(Stored data entries)
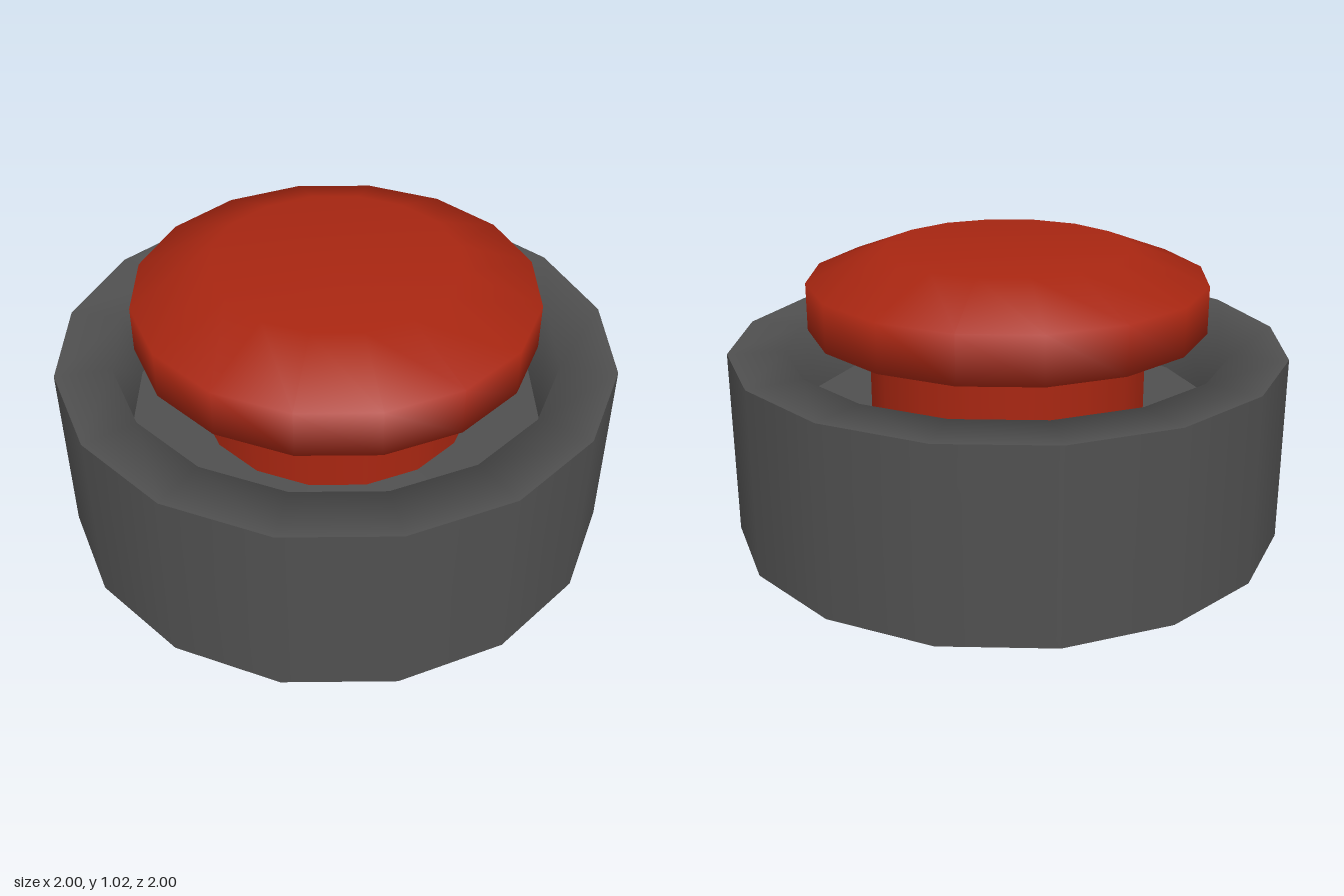
import * as THREE from 'three';

const SIDES = 16;

// Surface of revolution from [radius, height] pairs, listed so the outside is on the right
function turned(name, profile, material) {
  const points = profile.map(([r, y]) => new THREE.Vector2(r, y));
  const mesh = new THREE.Mesh(new THREE.LatheGeometry(points, SIDES), material);
  mesh.name = name;
  return mesh;
}

export function createModel() {
  const housingGrey = new THREE.MeshStandardMaterial({ color: 0x505050, side: THREE.DoubleSide });
  housingGrey.name = 'housing grey';
  const buttonRed = new THREE.MeshStandardMaterial({ color: 0xa82611 });
  buttonRed.name = 'button red';

  const model = new THREE.Group();
  model.name = 'pushButton';

  // Housing: a thin shell, open below, with a sunken well in the top
  const housing = new THREE.Group();
  housing.name = 'housing';
  housing.add(
    turned('outerWall', [[1, 0], [1, 0.675]], housingGrey),
    turned('rimAndWell', [[1, 0.675], [0.8, 0.675], [0.75, 0.43]], housingGrey),
    turned('wellFloor', [[0.75, 0.43], [0, 0.43]], housingGrey)
  );

  // Button: a wide bevelled head on a stem that passes through the well floor
  const button = new THREE.Group();
  button.name = 'button';
  button.add(
    turned('stemBase', [[0, 0.33], [0.5, 0.33]], buttonRed),
    turned('stem', [[0.5, 0.33], [0.5, 0.69]], buttonRed),
    turned('head', [[0.5, 0.69], [0.715, 0.75], [0.715, 0.92], [0.44, 1.025], [0, 1.025]], buttonRed)
  );

  model.add(housing, button);
  return model;
}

**Problem requirements**
Could you restate word for word the lines above, from the one that contains "const housing = new THREE.Group();" through the one that contains "model.add(housing, button);", and no others?

**Response to the exercise**
  const housing = new THREE.Group();
  housing.name = 'housing';
  housing.add(
    turned('outerWall', [[1, 0], [1, 0.675]], housingGrey),
    turned('rimAndWell', [[1, 0.675], [0.8, 0.675], [0.75, 0.43]], housingGrey),
    turned('wellFloor', [[0.75, 0.43], [0, 0.43]], housingGrey)
  );

  // Button: a wide bevelled head on a stem that passes through the well floor
  const button = new THREE.Group();
  button.name = 'button';
  button.add(
    turned('stemBase', [[0, 0.33], [0.5, 0.33]], buttonRed),
    turned('stem', [[0.5, 0.33], [0.5, 0.69]], buttonRed),
    turned('head', [[0.5, 0.69], [0.715, 0.75], [0.715, 0.92], [0.44, 1.025], [0, 1.025]], buttonRed)
  );

  model.add(housing, button);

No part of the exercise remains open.